Readers could be forgiven for approaching Paul Chambers’ Jumbo: This Being the True Story of the Greatest Elephant in the World with a degree of caution. A whole book about a circus elephant who died in 1885? Could be seriously sentimental. Could be a kitchy freak show. Could be as flat as yesterday’s cotton candy. In fact, it is none of the above. Clear-eyed, carefully researched, and crisply written, Chambers’ book explores the surprisingly compelling life story of the African elephant whose name would become synonymous with “extra-extra-large” and whose saga would inspire a classic Disney movie about a flying pachyderm. From Jumbo’s brutal capture in Sudan (his mother is killed trying to protect him) to his arduous journey to England (via France), where he become a crowd-pleaser at London Zoo, to his controversial purchase by Phineas T. Barnum and all-too-brief turn as the star of the showman’s three-ring extravaganza, the elephant’s biography provides a window into the culture and times in which he found fame. There’s heartbreak. There’s drama. And there’s also the sad tale of Jumbo’s keeper, Matthew Scott, a man so devoted that he eschewed human company in order to spend nearly all his time beside his 11-foot-tall, 6-ton best friend, offering comfort and guidance — and even sharing the occasional bottle of booze. During his lifetime Jumbo delighted the masses. And even now, more than 100 years after his death, you’d need a pretty thick skin to resist his charms. -

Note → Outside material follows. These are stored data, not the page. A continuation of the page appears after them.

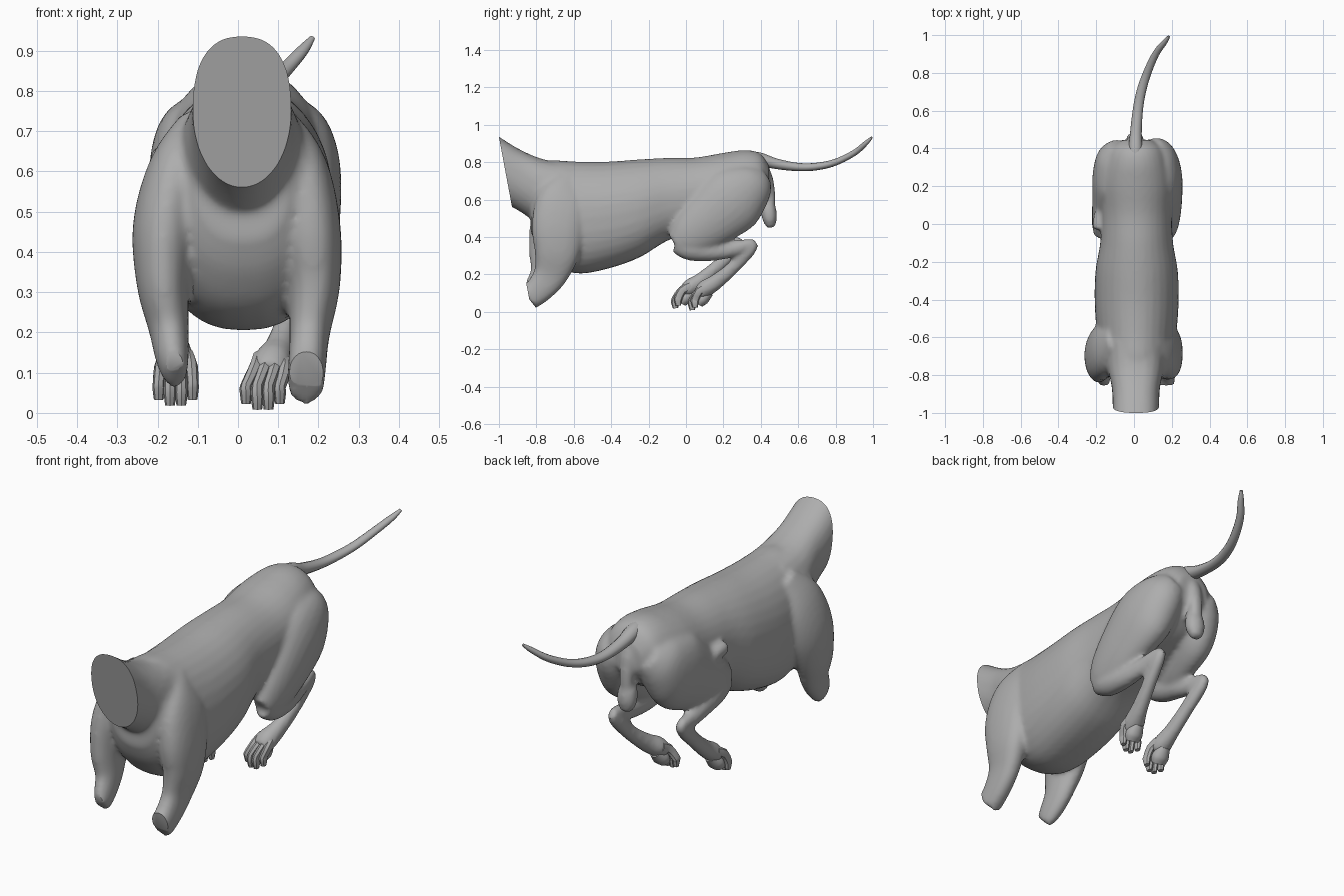
import bpy, bmesh, math
from mathutils import Vector

grey = bpy.data.materials.new("plain_grey")
grey.diffuse_color = (0.42, 0.42, 0.42, 1)


def catmull(p, i, t):
    """Smooth interpolation between sections i and i+1."""
    a, b, c, d = (p[max(0, min(len(p) - 1, i + k))] for k in (-1, 0, 1, 2))
    return [0.5 * (2 * q + (r - o) * t + (2 * o - 5 * q + 4 * r - s) * t * t
                   + (3 * q - o - 3 * r + s) * t ** 3) for o, q, r, s in zip(a, b, c, d)]


def power(v, e):
    return math.copysign(abs(v) ** e, v)


def tube(name, secs, up=None, sides=24, steps=5, top=1.0, low=1.0):
    """Loft ovals (x, y, z, side radius, up radius); up fixes the ring direction,
    top and low below 1 make the upper and lower halves squarer."""
    path = [catmull(secs, i, k / steps) for i in range(len(secs) - 1) for k in range(steps)]
    path.append(list(secs[-1]))
    bm = bmesh.new()
    rings = []
    for i, s in enumerate(path):
        c = Vector(s[:3])
        if up:
            side, u = Vector((1, 0, 0)), Vector(up).normalized()
        else:
            t = (Vector(path[min(i + 1, len(path) - 1)][:3]) - Vector(path[max(i - 1, 0)][:3])).normalized()
            side = (Vector((1, 0, 0)) - t * t.x).normalized()
            u = side.cross(t)
        ring = []
        for k in range(sides):
            a = 2 * math.pi * k / sides
            e = top if math.sin(a) > 0 else low
            ring.append(bm.verts.new(c + side * power(math.cos(a), e) * s[3] + u * power(math.sin(a), e) * s[4]))
        rings.append(ring)
    for r, q in zip(rings, rings[1:]):
        for k in range(sides):
            n = (k + 1) % sides
            bm.faces.new((r[k], r[n], q[n], q[k]))
    bm.faces.new(rings[0])
    bm.faces.new(rings[-1])
    bmesh.ops.recalc_face_normals(bm, faces=bm.faces)
    me = bpy.data.meshes.new(name)
    bm.to_mesh(me)
    bm.free()
    ob = bpy.data.objects.new(name, me)
    bpy.context.collection.objects.link(ob)
    me.materials.append(grey)
    return ob


def shade(ob, angle=40):
    bpy.ops.object.select_all(action='DESELECT')
    ob.select_set(True)
    bpy.context.view_layer.objects.active = ob
    bpy.ops.object.shade_smooth_by_angle(angle=math.radians(angle))


# Torso: y, bottom, top, half width
profile = [(-0.83, .43, .70, .11), (-0.79, .34, .79, .16), (-0.71, .25, .81, .19),
           (-0.58, .205, .803, .21), (-0.42, .23, .803, .222), (-0.25, .29, .815, .218),
           (-0.1, .38, .823, .193), (0.05, .43, .825, .187), (0.2, .48, .85, .19),
           (0.32, .52, .865, .168), (0.40, .58, .845, .135), (0.445, .64, .78, .08)]
fused = [tube("torso", [(.014, y, (b + t) / 2, w, (t - b) / 2) for y, b, t, w in profile],
              up=(0, 0, 1), sides=32, low=.82)]

# Neck, its rings parallel to the sloping flat cut
fused.append(tube("neck", [(.01, -.58, .56, .17, .24), (.01, -.72, .585, .16, .235), (.01, -.85, .675, .13, .195),
                           (.01, -.965, .748, .123, .192), (.01, -1.04, .785, .124, .205)],
                  up=(0, -.07, .375), top=.8))

# Front legs, cut short below the elbow
fused.append(tube("right_front_leg", [
    (.10, -.60, .72, .045, .07), (.148, -.65, .60, .075, .14), (.178, -.68, .46, .077, .145),
    (.188, -.69, .32, .066, .122), (.178, -.725, .2, .05, .092), (.172, -.785, .12, .047, .075),
    (.168, -.842, .075, .046, .068)], low=.85, top=.85))
fused.append(tube("left_front_leg", [
    (-.10, -.60, .72, .045, .07), (-.148, -.65, .60, .075, .14), (-.18, -.69, .46, .082, .145),
    (-.186, -.725, .32, .066, .118), (-.172, -.75, .21, .05, .085), (-.162, -.80, .13, .04, .065),
    (-.152, -.832, .095, .026, .05)]))

# Hind legs: thigh, shin, then the long rear foot bone
fused.append(tube("right_thigh", [
    (.09, .40, .73, .06, .07), (.12, .35, .68, .10, .13), (.145, .25, .60, .11, .18),
    (.165, .12, .49, .09, .155), (.172, .01, .40, .067, .117), (.172, -.055, .355, .042, .067)]))
fused.append(tube("left_thigh", [
    (-.07, .40, .73, .06, .07), (-.095, .34, .68, .10, .13), (-.12, .25, .61, .10, .18),
    (-.142, .13, .54, .08, .155), (-.165, .02, .49, .058, .115), (-.172, -.06, .465, .042, .065)]))
fused.append(tube("left_hip_fold", [(-.15, .10, .60, .04, .04), (-.18, .03, .625, .036, .036),
                                    (-.192, -.03, .635, .028, .03)]))
fused.append(tube("right_shin", [
    (.172, -.05, .37, .04, .055), (.17, .02, .34, .055, .065), (.165, .12, .322, .047, .052),
    (.155, .23, .33, .036, .043), (.145, .32, .355, .03, .034), (.14, .372, .365, .022, .024)]))
fused.append(tube("left_shin", [
    (-.172, -.06, .465, .04, .055), (-.17, .02, .435, .055, .065), (-.172, .11, .40, .047, .052),
    (-.175, .19, .375, .036, .043), (-.178, .26, .368, .03, .034), (-.178, .305, .37, .022, .024)]))
fused.append(tube("right_rear_foot", [
    (.14, .372, .372, .02, .022), (.14, .335, .33, .03, .038), (.125, .25, .235, .031, .036),
    (.103, .16, .16, .038, .042), (.085, .105, .125, .05, .047), (.075, .07, .095, .046, .037)]))
fused.append(tube("left_rear_foot", [
    (-.178, .305, .375, .02, .022), (-.175, .265, .335, .03, .038), (-.165, .17, .245, .031, .036),
    (-.157, .08, .17, .036, .04), (-.154, .02, .13, .047, .044), (-.155, -.01, .10, .042, .034)]))

# Soft hanging parts under the tail
fused.append(tube("rear_ridge", [(.005, .38, .80, .04, .03), (.005, .43, .73, .04, .03),
                                 (.005, .45, .64, .033, .027), (.005, .445, .55, .034, .034)], sides=12))
fused.append(tube("rear_pouch", [(.005, .43, .60, .025, .025), (.005, .44, .55, .045, .042),
                                 (.005, .448, .495, .047, .04), (.005, .455, .45, .025, .022)], sides=12))

# Fuse the overlapping parts into one skin
bpy.ops.object.select_all(action='DESELECT')
for ob in fused:
    ob.select_set(True)
body = fused[0]
bpy.context.view_layer.objects.active = body
bpy.ops.object.join()
body.name = "body"
rm = body.modifiers.new("skin", 'REMESH')
rm.mode = 'VOXEL'
rm.voxel_size = 0.011
sm = body.modifiers.new("relax", 'SMOOTH')
sm.iterations = 8
sm.factor = 0.5
dg = bpy.context.evaluated_depsgraph_get()
skin = bpy.data.meshes.new_from_object(body.evaluated_get(dg))
body.modifiers.clear()

# Flat cut across the neck
bm = bmesh.new()
bm.from_mesh(skin)
cut = bmesh.ops.bisect_plane(bm, geom=bm.verts[:] + bm.edges[:] + bm.faces[:], plane_co=(0, -1, .935),
                             plane_no=(0, -.375, -.07), clear_outer=True)
edges = [e for e in cut["geom_cut"] if isinstance(e, bmesh.types.BMEdge)]
bmesh.ops.holes_fill(bm, edges=edges, sides=0)
bmesh.ops.recalc_face_normals(bm, faces=bm.faces)
bm.to_mesh(skin)
bm.free()
body.data = skin
skin.materials.clear()
skin.materials.append(grey)
shade(body)

# Tail
shade(tube("tail", [
    (.01, .28, .825, .04, .03), (.008, .38, .82, .038, .035), (.01, .48, .792, .031, .028),
    (.02, .6, .774, .027, .022), (.038, .7, .777, .025, .02), (.07, .8, .8, .022, .018),
    (.115, .9, .85, .019, .016), (.16, .96, .9, .015, .013), (.185, .993, .932, .007, .006)], sides=12))

# Toes: four on each rear foot, slanting down to a blunt tip
feet = {"right": (.08, .115, .135, .062, .005), "left": (-.154, .025, .14, -.155, .015)}
for label, (x, y, z, tip_x, low) in feet.items():
    for k in range(4):
        s = k - 1.5
        mid = 1 if k in (1, 2) else 0
        tx = tip_x + s * .028
        end = low + .014 * (1 - mid)
        shade(tube(f"{label}_toe_{k + 1}", [
            (x + s * .02, y, z, .015, .022), (x + s * .025, y - .045, z - .025, .017, .023),
            (tx, y - .066 - .012 * mid, (z + low) / 2 - .005, .015, .022),
            (tx, y - .068 - .015 * mid, end + .035, .016, .022),
            (tx, y - .066 - .015 * mid, end + .004, .012, .014)], sides=8, steps=2))
    # Sole pad
    shade(tube(f"{label}_pad", [(x, y + .01, z - .03, .028, .024), (x - .005, y - .025, z - .065, .042, .034),
                                (x - .01, y - .045, z - .092, .034, .024)], sides=12))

About the Author
Amy Reiter, a former editor and senior writer for Salon, has written for The New York Times Book Review, The Washington Post Book World, Glamour, Marie Claire, Wine Spectator, and American Journalism Review, among other publications.